(Saved data entries)
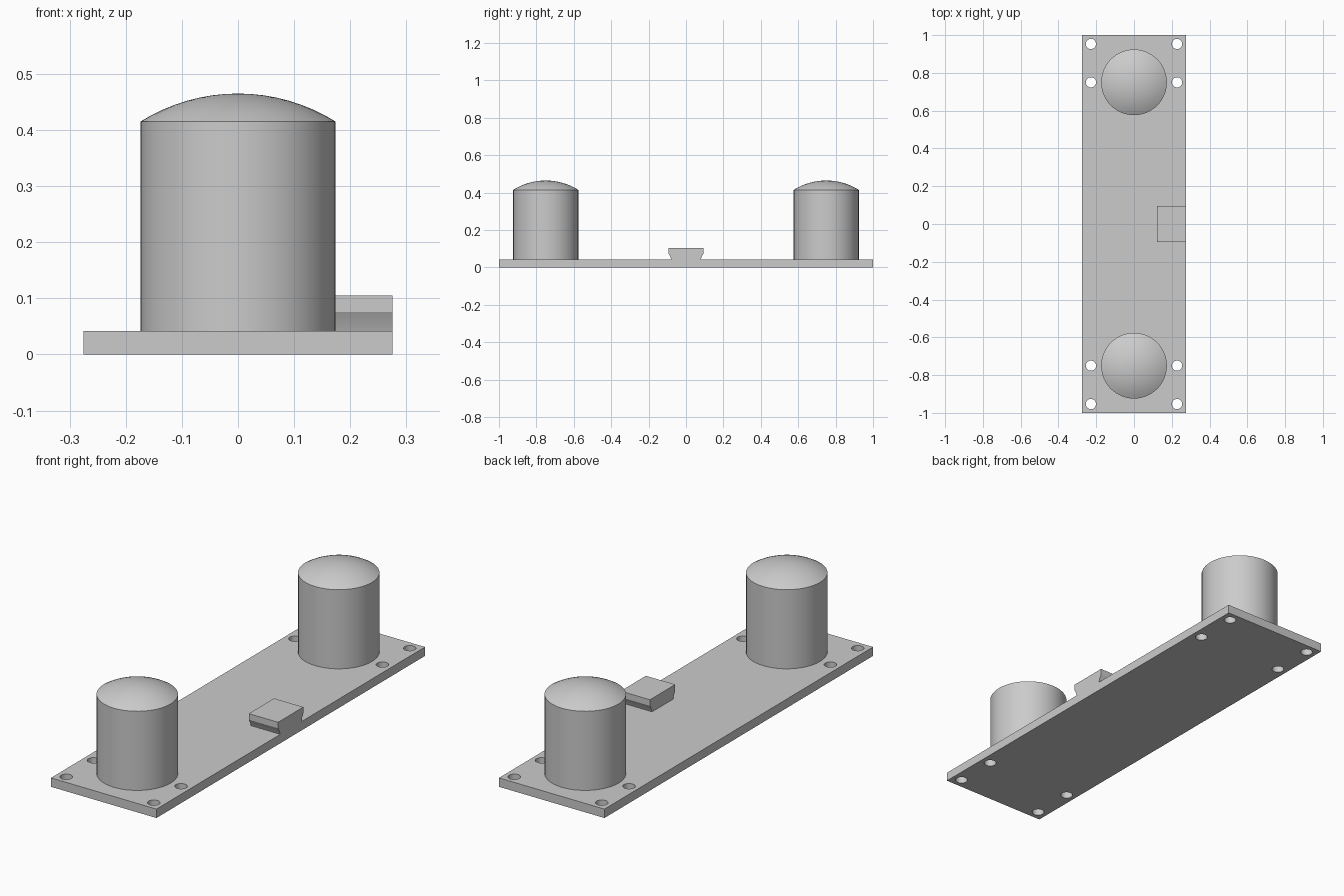
import bpy
import bmesh
from math import radians, cos, sin, asin

if "Cube" in bpy.data.objects:
    bpy.data.objects.remove(bpy.data.objects["Cube"])

PLATE_TOP = 0.042
HALF_WIDTH = 0.275

grey = bpy.data.materials.new("plain grey")
grey.use_nodes = True
grey.diffuse_color = (0.6, 0.6, 0.6, 1)
grey.node_tree.nodes["Principled BSDF"].inputs["Base Color"].default_value = (0.6, 0.6, 0.6, 1)


def finish(obj, name):
    obj.name = obj.data.name = name
    obj.data.materials.clear()
    obj.data.materials.append(grey)
    bpy.ops.object.select_all(action="DESELECT")
    obj.select_set(True)
    bpy.context.view_layer.objects.active = obj
    bpy.ops.object.shade_smooth_by_angle(angle=radians(25))


def mesh_object(bm, name):
    bmesh.ops.recalc_face_normals(bm, faces=bm.faces)
    mesh = bpy.data.meshes.new(name)
    bm.to_mesh(mesh)
    bm.free()
    obj = bpy.data.objects.new(name, mesh)
    bpy.context.collection.objects.link(obj)
    return obj


# Base plate with four mounting holes at each end
bpy.ops.mesh.primitive_cube_add(size=1, location=(0, 0, PLATE_TOP / 2))
plate = bpy.context.object
plate.scale = (2 * HALF_WIDTH, 2, PLATE_TOP)
bpy.ops.object.transform_apply(location=True, scale=True)

holes = bmesh.new()
for x in (-0.228, 0.228):
    for y in (-0.953, -0.75, 0.75, 0.953):
        ring = bmesh.ops.create_cone(holes, cap_ends=True, segments=32,
                                     radius1=0.027, radius2=0.027, depth=0.2)
        bmesh.ops.translate(holes, verts=ring["verts"], vec=(x, y, 0))
cutter = mesh_object(holes, "hole_cutter")
cutter.hide_render = True

cut = plate.modifiers.new("holes", "BOOLEAN")
cut.operation = "DIFFERENCE"
cut.solver = "EXACT"
cut.object = cutter
bpy.context.view_layer.objects.active = plate
bpy.ops.object.modifier_apply(modifier=cut.name)
bpy.data.objects.remove(cutter)
finish(plate, "base_plate")


# Domed cylinders, lathed from a wall and a spherical cap
def domed_cylinder(name, y, radius=0.174, shoulder=0.415, top=0.465):
    rise = top - shoulder
    sphere = (radius ** 2 + rise ** 2) / (2 * rise)
    sweep = asin(radius / sphere)
    steps = 8
    profile = [(0, PLATE_TOP), (radius, PLATE_TOP)]
    for i in range(steps + 1):
        a = sweep * (1 - i / steps)
        profile.append((sphere * sin(a), top - sphere * (1 - cos(a))))
    bm = bmesh.new()
    verts = [bm.verts.new((r, 0, z)) for r, z in profile]
    edges = [bm.edges.new(pair) for pair in zip(verts, verts[1:])]
    bmesh.ops.spin(bm, geom=verts + edges, cent=(0, 0, 0), axis=(0, 0, 1),
                   angle=radians(360), steps=48)
    bmesh.ops.remove_doubles(bm, verts=bm.verts, dist=0.0001)
    bmesh.ops.translate(bm, verts=bm.verts, vec=(0, y, 0))
    finish(mesh_object(bm, name), name)


domed_cylinder("front_sensor_can", -0.75)
domed_cylinder("back_sensor_can", 0.75)

# Connector: tapered section extruded inwards from the plate edge
half = [(0.078, PLATE_TOP), (0.083, 0.056), (0.094, 0.076), (0.094, 0.105)]
section = half + [(-y, z) for y, z in reversed(half)]
bm = bmesh.new()
face = bm.faces.new([bm.verts.new((HALF_WIDTH, y, z)) for y, z in section])
side = bmesh.ops.extrude_face_region(bm, geom=[face])["geom"]
bmesh.ops.translate(bm, vec=(0.122 - HALF_WIDTH, 0, 0),
                    verts=[v for v in side if isinstance(v, bmesh.types.BMVert)])
finish(mesh_object(bm, "edge_connector"), "edge_connector")
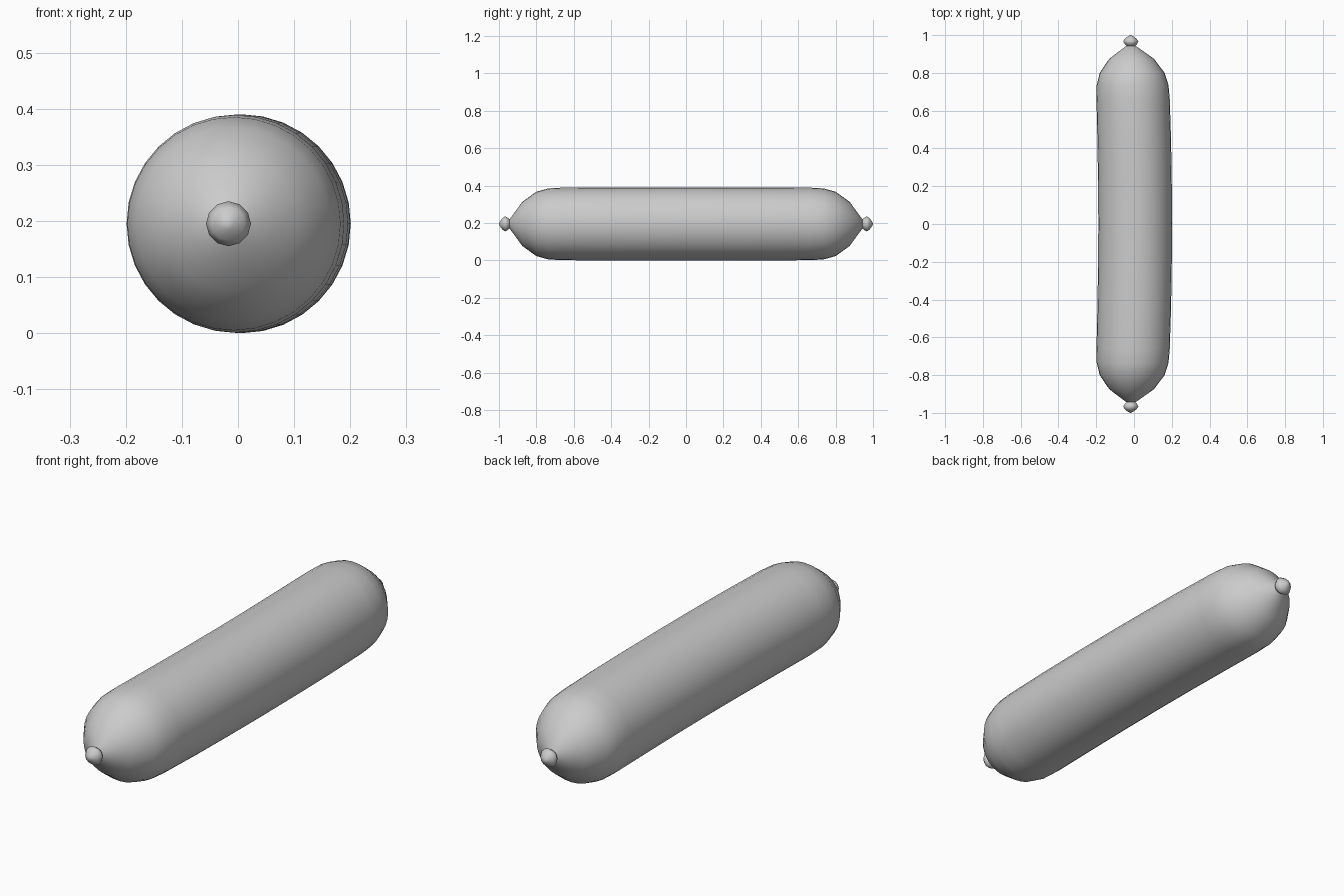
import bpy, bmesh, math

if "Cube" in bpy.data.objects:
    bpy.data.objects.remove(bpy.data.objects["Cube"])

CENTRE_Z = 0.195


def bend(y):
    # gentle sideways curve of the centre line
    return 0.006 - 0.0245 * y * y


def lathe(name, profile, sides, angle):
    # revolve (y, radius) pairs about the bent long axis; radius 0 makes a pole
    bm = bmesh.new()
    rings = []
    for y, r in profile:
        n = sides if r > 0 else 1
        rings.append([bm.verts.new((bend(y) + r * math.cos(2 * math.pi * i / n), y,
                                    CENTRE_Z + r * math.sin(2 * math.pi * i / n)))
                      for i in range(n)])
    for a, b in zip(rings, rings[1:]):
        for i in range(sides):
            j = (i + 1) % sides
            quad = [a[i % len(a)], a[j % len(a)], b[j % len(b)], b[i % len(b)]]
            bm.faces.new(list(dict.fromkeys(quad)))
    bmesh.ops.recalc_face_normals(bm, faces=bm.faces)
    mesh = bpy.data.meshes.new(name)
    bm.to_mesh(mesh)
    bm.free()
    ob = bpy.data.objects.new(name, mesh)
    bpy.context.collection.objects.link(ob)
    bpy.ops.object.select_all(action='DESELECT')
    bpy.context.view_layer.objects.active = ob
    ob.select_set(True)
    bpy.ops.object.shade_smooth_by_angle(angle=math.radians(angle))
    return ob


# sausage body with rounded, pinched ends
half = [(0.0, 0.195), (0.22, 0.195), (0.44, 0.195), (0.66, 0.194), (0.735, 0.190),
        (0.80, 0.172), (0.875, 0.118), (0.91, 0.07), (0.945, 0.022)]
body = [(-y, r) for y, r in reversed(half[1:])] + half
lathe("sausage_body", [(-0.95, 0)] + body + [(0.95, 0)], 32, 40)

# tied casing knots at both ends
knot = [(0.935, 0), (0.94, 0.022), (0.955, 0.034), (0.967, 0.04),
        (0.982, 0.030), (0.995, 0.012), (1.0, 0)]
for side, label in ((-1, "front"), (1, "back")):
    lathe(label + "_knot", [(side * y, r) for y, r in knot], 12, 60)
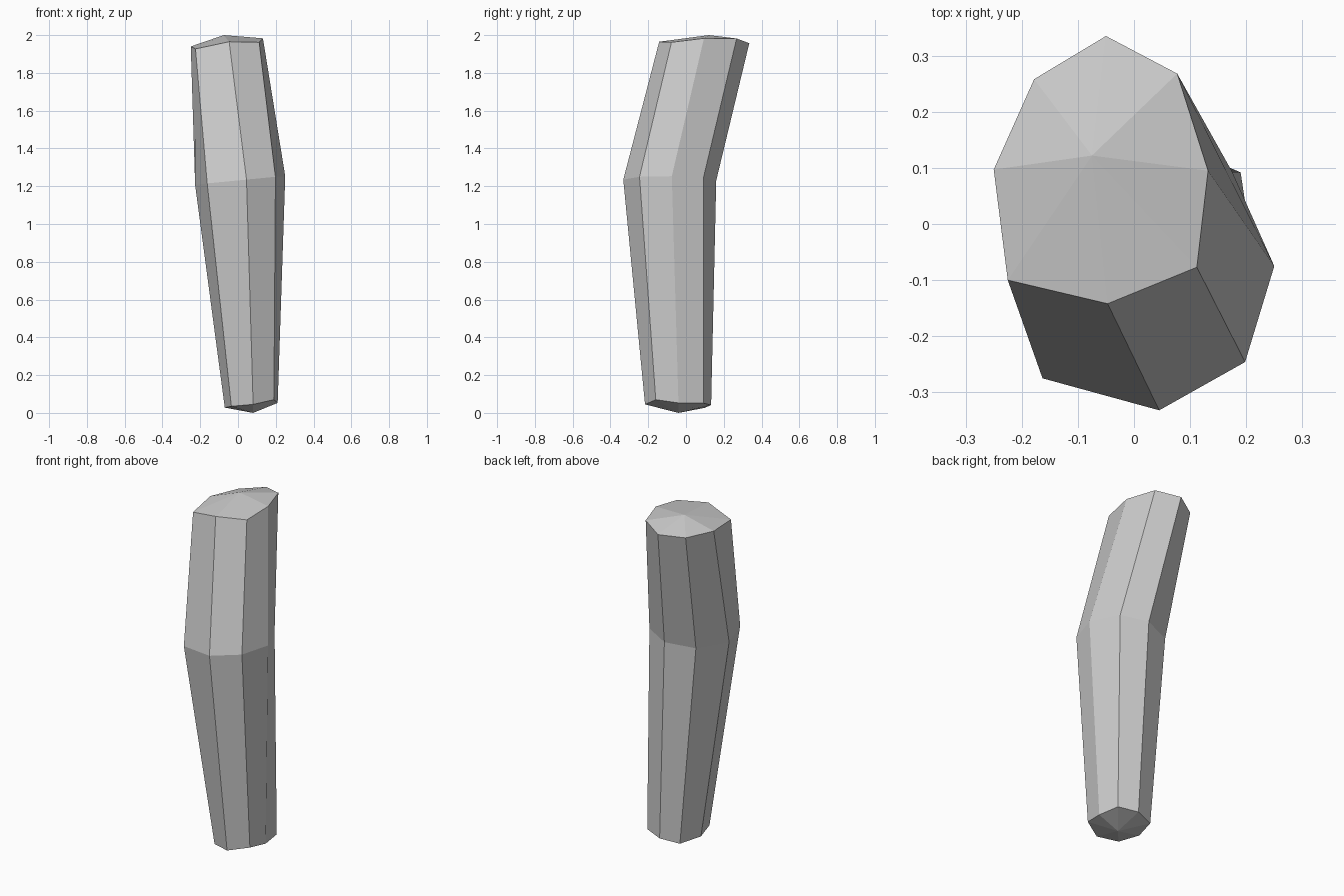
import bpy, bmesh

# Eight-sided cross-sections of the bent limb, listed from the front-left corner
bottom = [(-.035, -.17, .035), (.08, -.217, .045), (.19, -.16, .07), (.21, -.04, .053),
          (.19, .092, .052), (.08, .133, .042), (-.03, .10, .027), (-.07, -.04, .028)]
bend = [(-.163, -.275, 1.215), (.045, -.332, 1.235), (.198, -.246, 1.25), (.25, -.075, 1.253),
        (.175, .093, 1.248), (.03, .16, 1.23), (-.135, .10, 1.215), (-.227, -.08, 1.207)]
top = [(-.225, -.10, 1.927), (-.047, -.142, 1.965), (.112, -.077, 1.962), (.132, .095, 1.983),
       (.077, .268, 1.982), (-.05, .335, 1.957), (-.178, .258, 1.942), (-.25, .097, 1.94)]

bm = bmesh.new()
rings = [[bm.verts.new(p) for p in ring] for ring in (bottom, bend, top)]

# Side panels
for lo, hi in zip(rings, rings[1:]):
    for i in range(8):
        j = (i + 1) % 8
        bm.faces.new((lo[i], lo[j], hi[j], hi[i]))

# Shallow pointed end caps
for ring, tip in ((rings[0], (.08, -.04, 0)), (rings[2], (-.075, .122, 2))):
    v = bm.verts.new(tip)
    for i in range(8):
        bm.faces.new((ring[i], ring[(i + 1) % 8], v))

bmesh.ops.recalc_face_normals(bm, faces=bm.faces)
mesh = bpy.data.meshes.new("bent_limb")
bm.to_mesh(mesh)
bm.free()
bpy.context.collection.objects.link(bpy.data.objects.new("bent_limb", mesh))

→ **Instructions to follow**:
Could you set down, exactly as written, the lines above between the one holding "edges = [bm.edges.new(pair)" and the one holding "# Connector: tapered", inclusive, and nothing more?

→ **Response to this exercise**:
    edges = [bm.edges.new(pair) for pair in zip(verts, verts[1:])]
    bmesh.ops.spin(bm, geom=verts + edges, cent=(0, 0, 0), axis=(0, 0, 1),
                   angle=radians(360), steps=48)
    bmesh.ops.remove_doubles(bm, verts=bm.verts, dist=0.0001)
    bmesh.ops.translate(bm, verts=bm.verts, vec=(0, y, 0))
    finish(mesh_object(bm, name), name)


domed_cylinder("front_sensor_can", -0.75)
domed_cylinder("back_sensor_can", 0.75)

# Connector: tapered section extruded inwards from the plate edge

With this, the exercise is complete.